This task calls for every entry below to be repeated exactly, without the pictures.

═════ Input

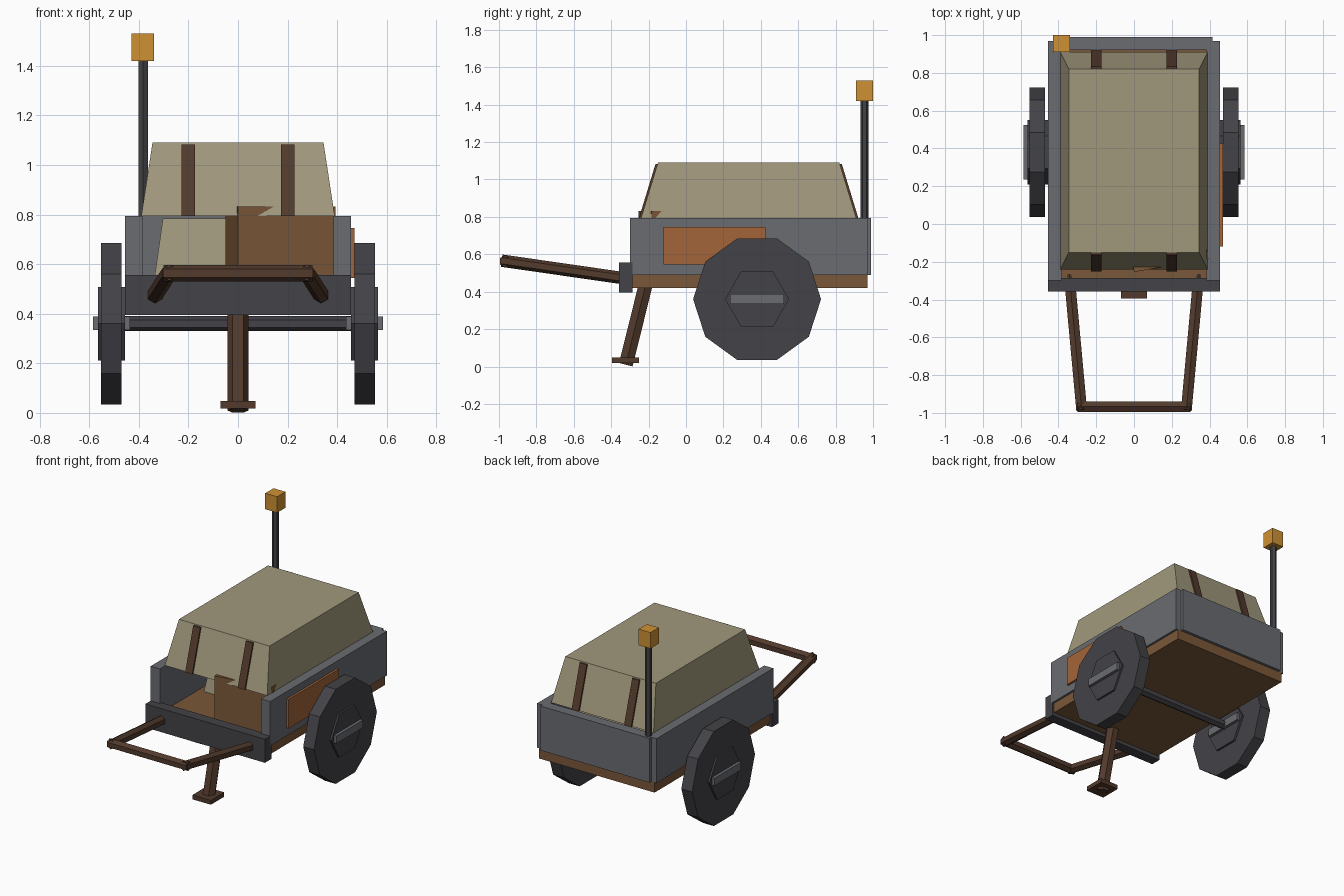
import bpy, bmesh, math
from mathutils import Vector, Matrix

if "Cube" in bpy.data.objects:
    bpy.data.objects.remove(bpy.data.objects["Cube"])


def material(name, rgb):
    m = bpy.data.materials.new(name)
    lin = [(c / 255 / 12.92) if c < 11 else ((c / 255 + 0.055) / 1.055) ** 2.4 for c in rgb]
    m.diffuse_color = (*lin, 1)
    m.use_nodes = True
    m.node_tree.nodes["Principled BSDF"].inputs["Base Color"].default_value = m.diffuse_color
    return m


CANVAS = material("khaki canvas", (161, 152, 124))
STEEL = material("grey steel", (106, 108, 113))
DARK = material("dark rubber and iron", (67, 66, 71))
WOOD = material("brown wood", (122, 87, 56))
DARKWOOD = material("dark wood and leather", (82, 58, 44))
RUST = material("rust orange", (164, 101, 58))
AMBER = material("amber", (206, 145, 52))


def finish(name, bm, mat):
    bmesh.ops.recalc_face_normals(bm, faces=bm.faces)
    mesh = bpy.data.meshes.new(name)
    bm.to_mesh(mesh)
    bm.free()
    mesh.materials.append(mat)
    ob = bpy.data.objects.new(name, mesh)
    bpy.context.collection.objects.link(ob)
    return ob


def box(name, x, y, z, mat, inset=(0, 0)):
    """Box from ranges; inset narrows the top in x and y."""
    bm = bmesh.new()
    bmesh.ops.create_cube(bm, size=1)
    for v in bm.verts:
        top = v.co.z > 0
        sx, sy = (1 if v.co.x > 0 else -1), (1 if v.co.y > 0 else -1)
        v.co = (x[sx > 0] - sx * inset[0] * top,
                y[sy > 0] - sy * inset[1] * top, z[top])
    return finish(name, bm, mat)


def rod(name, a, b, r, sides, mat, spin=0.0):
    """Prism with flat ends from point a to point b."""
    a, b = Vector(a), Vector(b)
    d = b - a
    bm = bmesh.new()
    bmesh.ops.create_cone(bm, cap_ends=True, segments=sides, radius1=r, radius2=r, depth=d.length)
    m = (Matrix.Translation((a + b) / 2) @ d.to_track_quat('Z', 'Y').to_matrix().to_4x4()
         @ Matrix.Rotation(spin, 4, 'Z'))
    bmesh.ops.transform(bm, matrix=m, verts=bm.verts)
    return finish(name, bm, mat)


def wheel_disc(name, x0, x1, r, sides):
    """Polygon disc around the axle with a corner pointing along y."""
    bm = bmesh.new()
    ring = [bm.verts.new((x0, 0.38 + r * math.cos(t), 0.36 + r * math.sin(t)))
            for t in (2 * math.pi * i / sides for i in range(sides))]
    face = bm.faces.new(ring)
    out = bmesh.ops.extrude_face_region(bm, geom=[face])["geom"]
    bmesh.ops.translate(bm, vec=(x1 - x0, 0, 0),
                        verts=[g for g in out if isinstance(g, bmesh.types.BMVert)])
    return finish(name, bm, DARK)


# Cart bed: floor, walls and front beam
box("floor", (-0.44, 0.44), (-0.30, 0.97), (0.42, 0.49), WOOD)
box("back_wall", (-0.415, 0.415), (0.92, 0.99), (0.49, 0.795), STEEL)
box("front_beam", (-0.455, 0.455), (-0.357, -0.285), (0.395, 0.557), DARK)
box("side_panel", (0.45, 0.47), (-0.12, 0.425), (0.545, 0.745), RUST)

# Cargo: tarp on top, sack and turned crate beneath
box("tarp", (-0.39, 0.39), (-0.24, 0.91), (0.795, 1.09), CANVAS, (0.045, 0.09))
box("sack", (-0.345, 0.345), (0.12, 0.85), (0.49, 0.785), CANVAS, (0.042, 0.06))
crate = box("crate", (0, 0.40), (0, 0.29), (0.49, 0.832), WOOD)
crate.matrix_world = Matrix.Translation((0, -0.254, 0)) @ Matrix.Rotation(math.radians(10), 4, 'Z')

# Parts repeated on both sides
for s, side in ((-1, "left"), (1, "right")):
    wall = sorted((s * 0.385, s * 0.455))
    box(side + "_wall", wall, (-0.30, 0.97), (0.49, 0.795), STEEL)
    wheel_disc(side + "_tyre", s * 0.47, s * 0.552, 0.342, 10)
    wheel_disc(side + "_hub", s * 0.455, s * 0.565, 0.171, 6)
    box(side + "_hub_bar", sorted((s * 0.435, s * 0.585)), (0.235, 0.525), (0.335, 0.388), STEEL)
    rod(side + "_handle_arm", (s * 0.343, -0.27, 0.463), (s * 0.277, -0.985, 0.566),
        0.033, 6, DARKWOOD)
    # Straps lying on the sloped ends of the tarp
    for end, y0, y1 in (("front", -0.243, -0.155), ("back", 0.913, 0.825)):
        strap = box(f"{side}_{end}_strap", (s * 0.2 - 0.027, s * 0.2 + 0.027),
                    (-0.008, 0.008), (0.795, 1.083), DARKWOOD)
        for v in strap.data.vertices:
            v.co.y += y0 + (y1 - y0) * (v.co.z - 0.795) / 0.288

# Axle and pull handle
rod("axle", (-0.56, 0.38, 0.36), (0.56, 0.38, 0.36), 0.03, 6, DARK)
rod("handle_bar", (-0.30, -0.967, 0.563), (0.30, -0.967, 0.563), 0.033, 6, DARKWOOD)

# Prop leg with foot
rod("prop_leg", (0, -0.215, 0.44), (0, -0.322, 0.01), 0.043, 6, DARKWOOD, math.pi / 6 * 3)
box("leg_foot", (-0.07, 0.07), (-0.395, -0.25), (0.018, 0.048), DARKWOOD)

# Mast with warning lamp
rod("mast", (-0.383, 0.955, 0.78), (-0.383, 0.955, 1.43), 0.022, 6, DARK)
box("lamp", (-0.43, -0.339), (0.91, 1.0), (1.42, 1.53), AMBER)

══════════

■ **Solved exercise**:
import bpy, bmesh, math
from mathutils import Vector, Matrix

if "Cube" in bpy.data.objects:
    bpy.data.objects.remove(bpy.data.objects["Cube"])


def material(name, rgb):
    m = bpy.data.materials.new(name)
    lin = [(c / 255 / 12.92) if c < 11 else ((c / 255 + 0.055) / 1.055) ** 2.4 for c in rgb]
    m.diffuse_color = (*lin, 1)
    m.use_nodes = True
    m.node_tree.nodes["Principled BSDF"].inputs["Base Color"].default_value = m.diffuse_color
    return m


CANVAS = material("khaki canvas", (161, 152, 124))
STEEL = material("grey steel", (106, 108, 113))
DARK = material("dark rubber and iron", (67, 66, 71))
WOOD = material("brown wood", (122, 87, 56))
DARKWOOD = material("dark wood and leather", (82, 58, 44))
RUST = material("rust orange", (164, 101, 58))
AMBER = material("amber", (206, 145, 52))


def finish(name, bm, mat):
    bmesh.ops.recalc_face_normals(bm, faces=bm.faces)
    mesh = bpy.data.meshes.new(name)
    bm.to_mesh(mesh)
    bm.free()
    mesh.materials.append(mat)
    ob = bpy.data.objects.new(name, mesh)
    bpy.context.collection.objects.link(ob)
    return ob


def box(name, x, y, z, mat, inset=(0, 0)):
    """Box from ranges; inset narrows the top in x and y."""
    bm = bmesh.new()
    bmesh.ops.create_cube(bm, size=1)
    for v in bm.verts:
        top = v.co.z > 0
        sx, sy = (1 if v.co.x > 0 else -1), (1 if v.co.y > 0 else -1)
        v.co = (x[sx > 0] - sx * inset[0] * top,
                y[sy > 0] - sy * inset[1] * top, z[top])
    return finish(name, bm, mat)


def rod(name, a, b, r, sides, mat, spin=0.0):
    """Prism with flat ends from point a to point b."""
    a, b = Vector(a), Vector(b)
    d = b - a
    bm = bmesh.new()
    bmesh.ops.create_cone(bm, cap_ends=True, segments=sides, radius1=r, radius2=r, depth=d.length)
    m = (Matrix.Translation((a + b) / 2) @ d.to_track_quat('Z', 'Y').to_matrix().to_4x4()
         @ Matrix.Rotation(spin, 4, 'Z'))
    bmesh.ops.transform(bm, matrix=m, verts=bm.verts)
    return finish(name, bm, mat)


def wheel_disc(name, x0, x1, r, sides):
    """Polygon disc around the axle with a corner pointing along y."""
    bm = bmesh.new()
    ring = [bm.verts.new((x0, 0.38 + r * math.cos(t), 0.36 + r * math.sin(t)))
            for t in (2 * math.pi * i / sides for i in range(sides))]
    face = bm.faces.new(ring)
    out = bmesh.ops.extrude_face_region(bm, geom=[face])["geom"]
    bmesh.ops.translate(bm, vec=(x1 - x0, 0, 0),
                        verts=[g for g in out if isinstance(g, bmesh.types.BMVert)])
    return finish(name, bm, DARK)


# Cart bed: floor, walls and front beam
box("floor", (-0.44, 0.44), (-0.30, 0.97), (0.42, 0.49), WOOD)
box("back_wall", (-0.415, 0.415), (0.92, 0.99), (0.49, 0.795), STEEL)
box("front_beam", (-0.455, 0.455), (-0.357, -0.285), (0.395, 0.557), DARK)
box("side_panel", (0.45, 0.47), (-0.12, 0.425), (0.545, 0.745), RUST)

# Cargo: tarp on top, sack and turned crate beneath
box("tarp", (-0.39, 0.39), (-0.24, 0.91), (0.795, 1.09), CANVAS, (0.045, 0.09))
box("sack", (-0.345, 0.345), (0.12, 0.85), (0.49, 0.785), CANVAS, (0.042, 0.06))
crate = box("crate", (0, 0.40), (0, 0.29), (0.49, 0.832), WOOD)
crate.matrix_world = Matrix.Translation((0, -0.254, 0)) @ Matrix.Rotation(math.radians(10), 4, 'Z')

# Parts repeated on both sides
for s, side in ((-1, "left"), (1, "right")):
    wall = sorted((s * 0.385, s * 0.455))
    box(side + "_wall", wall, (-0.30, 0.97), (0.49, 0.795), STEEL)
    wheel_disc(side + "_tyre", s * 0.47, s * 0.552, 0.342, 10)
    wheel_disc(side + "_hub", s * 0.455, s * 0.565, 0.171, 6)
    box(side + "_hub_bar", sorted((s * 0.435, s * 0.585)), (0.235, 0.525), (0.335, 0.388), STEEL)
    rod(side + "_handle_arm", (s * 0.343, -0.27, 0.463), (s * 0.277, -0.985, 0.566),
        0.033, 6, DARKWOOD)
    # Straps lying on the sloped ends of the tarp
    for end, y0, y1 in (("front", -0.243, -0.155), ("back", 0.913, 0.825)):
        strap = box(f"{side}_{end}_strap", (s * 0.2 - 0.027, s * 0.2 + 0.027),
                    (-0.008, 0.008), (0.795, 1.083), DARKWOOD)
        for v in strap.data.vertices:
            v.co.y += y0 + (y1 - y0) * (v.co.z - 0.795) / 0.288

# Axle and pull handle
rod("axle", (-0.56, 0.38, 0.36), (0.56, 0.38, 0.36), 0.03, 6, DARK)
rod("handle_bar", (-0.30, -0.967, 0.563), (0.30, -0.967, 0.563), 0.033, 6, DARKWOOD)

# Prop leg with foot
rod("prop_leg", (0, -0.215, 0.44), (0, -0.322, 0.01), 0.043, 6, DARKWOOD, math.pi / 6 * 3)
box("leg_foot", (-0.07, 0.07), (-0.395, -0.25), (0.018, 0.048), DARKWOOD)

# Mast with warning lamp
rod("mast", (-0.383, 0.955, 0.78), (-0.383, 0.955, 1.43), 0.022, 6, DARK)
box("lamp", (-0.43, -0.339), (0.91, 1.0), (1.42, 1.53), AMBER)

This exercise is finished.